Cloud City, Installation Photo. Photo by Tomas Saraceno, via domus.


Cloud City, an installation by artist Tomás Saraceno, opened this week on the roof of the Metropolitan Museum of Art. Trained as an architect, Saraceno taps art, architecture and science to contend with questions about our built environment and how we experience and inhabit the spaces that surround us. Cloud City is “a constellation” of “habitat-like, modular structures,” which visitors may navigate through – for up to 20 minutes at a time – from now through November 4. The faceted surfaces are sometimes transparent, sometimes reflective, presenting visitors with snippets of sky, cityscape and rooftop — all at once and not always where they’re supposed to be. Saraceno, as quoted in Domus, describes the effect: “Upside down, Central Park is a flying garden embedded in a cumulus cloud, mirrored buildings and skies appear under your feet, gravity seems to reorient itself, and people are multiplied in patchworks of cloudscape, forming unexpected interconnected networks.” As with last year’s Big Bambu installation at the same site, climbing through the structure can take visitors up to twenty feet above the Roof Garden. Timed-entry tickets are required, and the museum lists a number of attire and medical restrictions that interested parties should review before arriving. Find more information at

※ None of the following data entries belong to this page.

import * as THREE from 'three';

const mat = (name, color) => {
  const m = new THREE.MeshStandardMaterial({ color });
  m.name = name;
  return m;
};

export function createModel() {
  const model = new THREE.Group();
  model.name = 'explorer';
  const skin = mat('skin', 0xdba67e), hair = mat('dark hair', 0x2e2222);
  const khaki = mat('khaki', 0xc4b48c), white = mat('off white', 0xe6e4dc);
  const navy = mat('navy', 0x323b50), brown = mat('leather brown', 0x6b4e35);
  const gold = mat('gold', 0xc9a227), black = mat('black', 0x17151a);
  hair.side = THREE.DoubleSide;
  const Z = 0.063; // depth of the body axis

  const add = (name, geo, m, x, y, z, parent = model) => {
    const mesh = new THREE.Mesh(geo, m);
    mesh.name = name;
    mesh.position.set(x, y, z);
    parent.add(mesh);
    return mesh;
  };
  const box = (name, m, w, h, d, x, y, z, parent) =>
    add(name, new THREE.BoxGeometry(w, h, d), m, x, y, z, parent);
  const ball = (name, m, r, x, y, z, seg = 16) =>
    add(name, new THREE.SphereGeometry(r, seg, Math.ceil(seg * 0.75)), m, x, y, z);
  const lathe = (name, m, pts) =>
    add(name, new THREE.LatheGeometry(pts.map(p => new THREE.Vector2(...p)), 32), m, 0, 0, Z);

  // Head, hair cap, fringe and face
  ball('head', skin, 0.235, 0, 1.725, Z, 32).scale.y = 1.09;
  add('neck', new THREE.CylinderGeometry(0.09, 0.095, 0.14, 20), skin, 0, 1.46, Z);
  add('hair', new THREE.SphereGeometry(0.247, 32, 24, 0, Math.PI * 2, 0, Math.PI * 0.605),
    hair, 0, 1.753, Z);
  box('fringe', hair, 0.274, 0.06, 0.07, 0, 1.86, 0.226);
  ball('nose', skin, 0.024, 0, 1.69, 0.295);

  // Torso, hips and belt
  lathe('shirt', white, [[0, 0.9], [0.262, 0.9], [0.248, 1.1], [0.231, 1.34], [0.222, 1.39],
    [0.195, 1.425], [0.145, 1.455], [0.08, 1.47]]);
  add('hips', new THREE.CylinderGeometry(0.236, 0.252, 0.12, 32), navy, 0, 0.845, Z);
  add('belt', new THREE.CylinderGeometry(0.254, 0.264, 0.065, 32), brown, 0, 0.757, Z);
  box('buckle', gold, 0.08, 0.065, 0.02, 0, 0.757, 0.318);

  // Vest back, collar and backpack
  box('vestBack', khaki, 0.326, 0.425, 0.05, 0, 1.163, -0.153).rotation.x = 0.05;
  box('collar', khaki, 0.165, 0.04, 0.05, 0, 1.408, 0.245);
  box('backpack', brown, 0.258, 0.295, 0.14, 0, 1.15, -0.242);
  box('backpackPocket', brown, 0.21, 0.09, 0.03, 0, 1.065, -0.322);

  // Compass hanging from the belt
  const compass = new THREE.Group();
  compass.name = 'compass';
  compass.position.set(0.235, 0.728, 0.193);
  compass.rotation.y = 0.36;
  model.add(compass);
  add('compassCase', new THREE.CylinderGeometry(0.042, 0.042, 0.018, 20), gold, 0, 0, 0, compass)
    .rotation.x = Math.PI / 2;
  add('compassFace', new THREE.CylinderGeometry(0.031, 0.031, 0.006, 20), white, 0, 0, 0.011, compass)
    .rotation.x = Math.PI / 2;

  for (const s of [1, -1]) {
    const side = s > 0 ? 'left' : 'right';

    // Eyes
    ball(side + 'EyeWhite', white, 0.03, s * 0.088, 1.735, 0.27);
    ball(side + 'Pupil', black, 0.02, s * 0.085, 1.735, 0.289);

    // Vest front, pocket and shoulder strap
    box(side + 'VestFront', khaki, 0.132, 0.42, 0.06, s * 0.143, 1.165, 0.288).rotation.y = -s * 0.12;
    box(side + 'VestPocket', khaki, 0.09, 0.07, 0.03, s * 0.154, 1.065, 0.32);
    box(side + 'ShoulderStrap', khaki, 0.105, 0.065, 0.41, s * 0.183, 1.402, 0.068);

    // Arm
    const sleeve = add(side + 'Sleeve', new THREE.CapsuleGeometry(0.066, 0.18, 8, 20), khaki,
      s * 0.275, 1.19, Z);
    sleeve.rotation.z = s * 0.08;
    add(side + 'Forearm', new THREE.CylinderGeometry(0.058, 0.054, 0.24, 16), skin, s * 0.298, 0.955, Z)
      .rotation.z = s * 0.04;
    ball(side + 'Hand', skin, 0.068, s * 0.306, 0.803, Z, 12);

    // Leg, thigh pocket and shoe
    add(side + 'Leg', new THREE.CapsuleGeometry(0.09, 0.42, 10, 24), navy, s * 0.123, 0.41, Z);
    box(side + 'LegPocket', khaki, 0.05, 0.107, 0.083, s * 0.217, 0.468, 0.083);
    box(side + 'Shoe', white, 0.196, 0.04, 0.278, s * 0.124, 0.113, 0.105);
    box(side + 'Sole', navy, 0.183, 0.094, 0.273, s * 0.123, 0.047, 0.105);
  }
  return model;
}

New York City Wildflowers Week is coming to an end, but don’t despair! There is still one more weekend of events that demonstrate the incredible variety of the city’s natural systems, far beyond the landscaped parks and gardens that customarily host our experience of the great outdoors. This Sunday, join naturalist Matthew Wills to explore the mudflat, salt marsh, upland meadow and deciduous trees of the Four Sparrow Marsh in Mill Basin, Brooklyn. Register for the event here, and don’t forget your boots, bugspray and favorite bushwhacking implement. Sunday, May 20, 1 – 3 pm. Meet at the parking lot of the Toys R Us, 2875 Flatbush Avenue, Brooklyn.

A while back, we spoke with Tamara Greenfield and Caron Atlas about the concept of Naturally Occurring Cultural Districts. That conversation focused on Fourth Arts Block in Manhattan, but referenced a handful of other neighborhoods throughout the five boroughs. As the NOCD movement gathers steam and begins to make formal recommendations for recognition, regulation and policy coordination, the Municipal Art Society is partnering with the Naturally Occurring Cultural District Working Group (NOCD-NY) to offer walking tours of many of these ecosystems rich in creativity and local investment. First up, one week from Saturday, tour the “village of murals” in Hunts Point, Bronx. Read more and purchase tickets here.

The Roundup keeps you up to date with topics we’ve featured and other things we think are worth knowing about.

The views expressed here are those of the authors only and do not reflect the position of The Architectural League of New York.